The problem was that Barden could find no joy in music, only pain, in part because of the intimate bond he and his three children had forged through music that had been ripped apart.
“Even as a toddler, when Daniel was crawling on the floor, he used to put his head towards the speaker because he wanted to investigate the sound source more closely,” Barden explains. “When I was giving guitar lessons away from home, he wanted to greet the students, bring them water, make them feel welcome. He was just a wonderful little ambassador.
At a young age, Daniel already showed musical talent, serving as the drummer in a Barden family band set up for his stepfather’s surprise 90th birthday party. (In the film, Barden watches footage of that performance with Derek Trucks and Susan Tedeschi, whom he met four years ago while filming the documentary and remain friends with.)
“We were looking at the role of music as a healer, as it relates to Mark’s life and as it coexists with his advocacy work,” says Korn. “When we started filming, Sandy Hook Promise was really in its infancy and Mark still wasn’t performing.” Pivotal to Barden’s musical journey and film is the former New York Yankee/Grammy Williams nominated guitarist. The two have been friends and teammates for years and Williams kindly brought Barden back onstage playing an advantage with Paul Simon in 2013, although “it was very traumatic for Mark,” Korn says. “We have a movie of it all.”
In December, Abramorama will oversee a limited theatrical release of the Barden-related documentary performing concerts in a number of cities, as well as a tie-in with streaming partners.
Playing live again, hopefully with high profile partners under the new initiative, seems fair to Barden. “It’s been a struggle to get back to music [but] I identify as a musician. It’s all I’ve ever been. I really had to put this on hold to be able to dedicate myself to advocacy work because there is a huge learning curve for me. I feel like [SHP] is self-contained enough that I can now bring those two things together. It’s a symbiotic pairing of my two lives.
Even though he returns to the stage, there’s still music Barden can’t listen to, including tunes his son loved to hear in the family van in the weeks leading up to his murder. “Little Daniel had some interesting songs,” Barden says. “Alison Krauss & Union Station’s ‘Another Day, Another Dollar’ and Steely Dan’s ‘Turn That Heartbeat Over Again’, which has a line with Michael’s name on it – and it has two cousins named Michael, so it relied on those words.” The van still sits in the Bardens’ driveway, with the unplayed CDs in the CD player. “I haven’t been able to play them since. Like literally 10 years they’ve been in my CD player in the van,” Barden says.
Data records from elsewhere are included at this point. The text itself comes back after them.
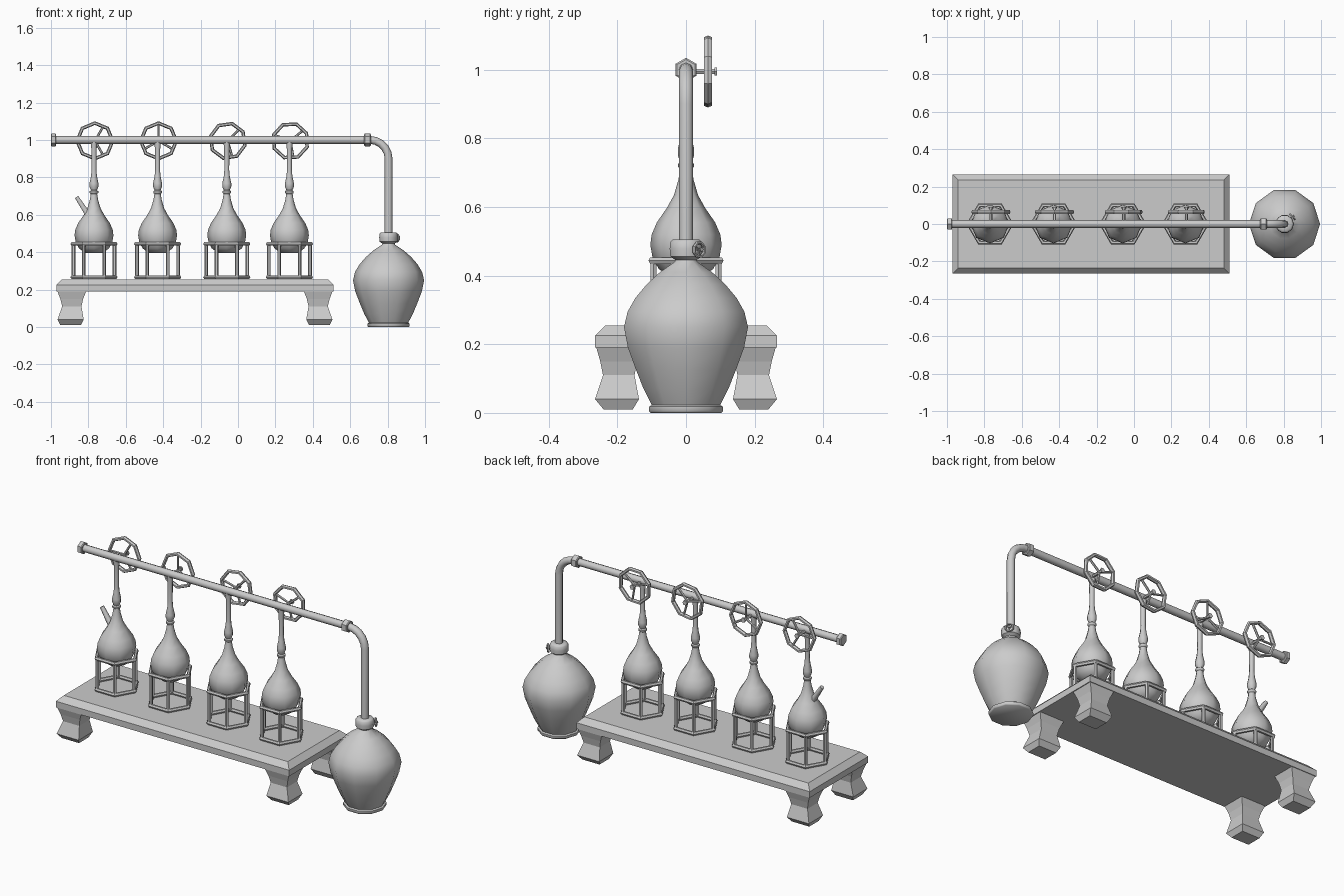
import bpy, bmesh
from math import radians, sin, cos, pi
from mathutils import Vector, Matrix

if "Cube" in bpy.data.objects:
    bpy.data.objects.remove(bpy.data.objects["Cube"])


def finish(name, bm, angle=None, mat=None):
    bmesh.ops.recalc_face_normals(bm, faces=bm.faces)
    me = bpy.data.meshes.new(name)
    bm.to_mesh(me)
    bm.free()
    if angle:
        me.shade_smooth()
        me.set_sharp_from_angle(angle=radians(angle))
    ob = bpy.data.objects.new(name, me)
    bpy.context.collection.objects.link(ob)
    if mat:
        ob.matrix_world = mat
    return ob


def loft(bm, rings):
    """Skin a list of equal-length point rings and cap both ends."""
    vs = [[bm.verts.new(p) for p in r] for r in rings]
    n = len(vs[0])
    for a, b in zip(vs, vs[1:]):
        for i in range(n):
            j = (i + 1) % n
            bm.faces.new((a[i], a[j], b[j], b[i]))
    bm.faces.new(vs[0][::-1])
    bm.faces.new(vs[-1])


def circle(r, z, n):
    return [Vector((r * cos(2 * pi * i / n), r * sin(2 * pi * i / n), z)) for i in range(n)]


def lathe(name, profile, n, loc, angle=50):
    bm = bmesh.new()
    loft(bm, [circle(r, z, n) for r, z in profile])
    return finish(name, bm, angle, Matrix.Translation(loc))


def rod(bm, p, q, r1, r2=None, n=6):
    p, q = Vector(p), Vector(q)
    rot = (q - p).to_track_quat('Z', 'Y').to_matrix()
    loft(bm, [[c + rot @ v for v in circle(r, 0, n)]
              for c, r in ((p, r1), (q, r1 if r2 is None else r2))])


def hoop(bm, R, t, z, n, spin=0, h=None, m=6):
    """Polygonal ring lying in the local xy plane."""
    h = h or t
    g = [[bm.verts.new(((R + t * cos(2 * pi * j / m)) * cos(spin + 2 * pi * i / n),
                        (R + t * cos(2 * pi * j / m)) * sin(spin + 2 * pi * i / n),
                        z + h * sin(2 * pi * j / m))) for j in range(m)] for i in range(n)]
    for i in range(n):
        for j in range(m):
            k, l = (i + 1) % n, (j + 1) % m
            bm.faces.new((g[i][j], g[k][j], g[k][l], g[i][l]))


def valve(name, loc, direction, R, t, reach, spin):
    """Hand wheel: rim, three spokes, stem and end nut, facing `direction`."""
    bm = bmesh.new()
    hoop(bm, R, t, reach, 8, spin, t * 1.3)
    for k in range(3):
        a = spin + 2 * pi * k / 3
        rod(bm, (0, 0, reach), (R * cos(a), R * sin(a), reach), t * 0.65)
    rod(bm, (0, 0, 0), (0, 0, reach + t * 2), t * 0.85)
    rod(bm, (0, 0, reach + t * 1.9), (0, 0, reach + t * 2.7), t * 1.4)
    rot = Vector(direction).to_track_quat('Z', 'Y').to_matrix().to_4x4()
    return finish(name, bm, 40, Matrix.Translation(loc) @ rot)


def boxes(name, sections, mx=False, my=False):
    """Loft rectangles (z, x0, x1, y0, y1), optionally mirrored across the bench centre."""
    bm = bmesh.new()
    fx = (lambda x: -0.46 - x) if mx else (lambda x: x)
    s = -1 if my else 1
    loft(bm, [[Vector((fx(x), s * y, z)) for x, y in ((a, c), (b, c), (b, d), (a, d))]
              for z, a, b, c, d in sections])
    return finish(name, bm)


# Bench: chamfered slab and four waisted legs
boxes("bench_top", [(0.19, -0.97, 0.51, -0.265, 0.265),
                    (0.225, -0.97, 0.51, -0.265, 0.265),
                    (0.255, -0.94, 0.48, -0.235, 0.235)])
leg = [(0.01, -0.95, -0.84, -0.24, -0.155), (0.04, -0.965, -0.825, -0.265, -0.137),
       (0.11, -0.94, -0.837, -0.242, -0.15), (0.15, -0.95, -0.828, -0.25, -0.142),
       (0.2, -0.969, -0.808, -0.264, -0.125)]
for mx in (0, 1):
    for my in (0, 1):
        boxes(f"bench_leg_{('left', 'right')[mx]}_{('front', 'back')[my]}", leg, mx, my)

# Four flasks with hexagonal stands and hand wheels
flask = [(0.045, 0.395), (0.08, 0.42), (0.098, 0.455), (0.104, 0.49), (0.1, 0.52), (0.085, 0.555),
         (0.056, 0.597), (0.035, 0.635), (0.022, 0.68), (0.017, 0.712), (0.023, 0.717),
         (0.023, 0.726), (0.016, 0.731), (0.024, 0.75), (0.024, 0.768), (0.016, 0.805),
         (0.013, 0.84), (0.014, 0.95), (0.018, 0.99)]
wheel_spin = [0, pi / 2, 0.25, 0.35]
for i, x in enumerate((-0.77, -0.43, -0.06, 0.275)):
    lathe(f"flask_{i + 1}", flask, 8, (x, 0, 0))
    bm = bmesh.new()
    hoop(bm, 0.115, 0.011, 0.444, 6)
    hoop(bm, 0.115, 0.011, 0.266, 6)
    for p in circle(0.11, 0, 6):
        rod(bm, p + Vector((0, 0, 0.262)), p + Vector((0, 0, 0.444)), 0.01)
    finish(f"flask_stand_{i + 1}", bm, 40, Matrix.Translation((x, 0, 0)))
    valve(f"flask_valve_{i + 1}", (x + 0.005, 0, 0.995), (0, 1, 0), 0.095, 0.01, 0.064, wheel_spin[i])

# Spout on the first flask
bm = bmesh.new()
rod(bm, (-0.785, 0, 0.575), (-0.863, 0, 0.695), 0.019, 0.012)
finish("flask_spout", bm, 65)

# Collecting pipe with elbow, swept along its path
path = [(-0.99, 1.0), (0.69, 1.0)]
path += [(0.705 + 0.1 * sin(radians(a)), 0.9 + 0.1 * cos(radians(a))) for a in range(0, 91, 18)]
path += [(0.805, 0.49)]
bm = bmesh.new()
rings = []
for i, (x, z) in enumerate(path):
    a, b = path[max(i - 1, 0)], path[min(i + 1, len(path) - 1)]
    tan = Vector((b[0] - a[0], 0, b[1] - a[1])).normalized()
    if i == 1 or i == 2:
        tan = Vector((1, 0, 0))
    out = Vector((0, 1, 0)).cross(tan)
    rings.append([Vector((x, 0, z)) + v.x * out + v.y * Vector((0, 1, 0))
                  for v in circle(0.021, 0, 8)])
loft(bm, rings)
finish("collecting_pipe", bm, 50)

# Hexagonal end cap and union nut
for name, x0, x1 in (("pipe_end_cap", -1.0, -0.972), ("pipe_union_nut", 0.675, 0.71)):
    bm = bmesh.new()
    loft(bm, [[Vector((x, p.y, 1.0 + p.x)) for p in circle(r, 0, 6)]
              for x, r in ((x0, 0.03), (x0 + 0.004, 0.035), (x1 - 0.004, 0.035), (x1, 0.03))])
    finish(name, bm)

# Receiving jar with its small tap
jar = [(0.108, 0.0), (0.113, 0.005), (0.113, 0.018), (0.105, 0.023), (0.13, 0.07), (0.153, 0.125),
       (0.178, 0.19), (0.19, 0.25), (0.179, 0.295), (0.155, 0.335), (0.12, 0.375), (0.08, 0.41),
       (0.035, 0.44), (0.033, 0.446), (0.048, 0.456), (0.05, 0.478), (0.048, 0.498), (0.04, 0.506),
       (0.018, 0.506)]
lathe("receiving_jar", jar, 10, (0.805, 0, 0))
valve("jar_tap", (0.805, 0, 0.476), (0.74, 0.67, 0), 0.021, 0.0045, 0.057, 0.4)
As he turns tragedy into transformation, Barden’s role as head of SHP’s advocacy arm, Sandy Hook Promise Action Fund, keeps him busy working on sensible gun reform. He was at the White House in July to celebrate the passage of the Bipartisan Safer Communities Act, the first major federal gun safety bill in nearly 30 years.
As important as the work is, it remains a double-edged sword for Barden as it is a constant reminder that he is only doing this political work because his son is deceased. “We have been heavily involved in meetings with legislators as we approach the [Bipartisan Safer Communities Act] and drafting the wording of the bill itself,” he says. “We were very proud of the work we were able to contribute to finally get this passed and enacted into law. We passed federal legislation with bipartisan support that we wrote and passed state laws. The wins along the way have all been bittersweet because Daniel is always gone.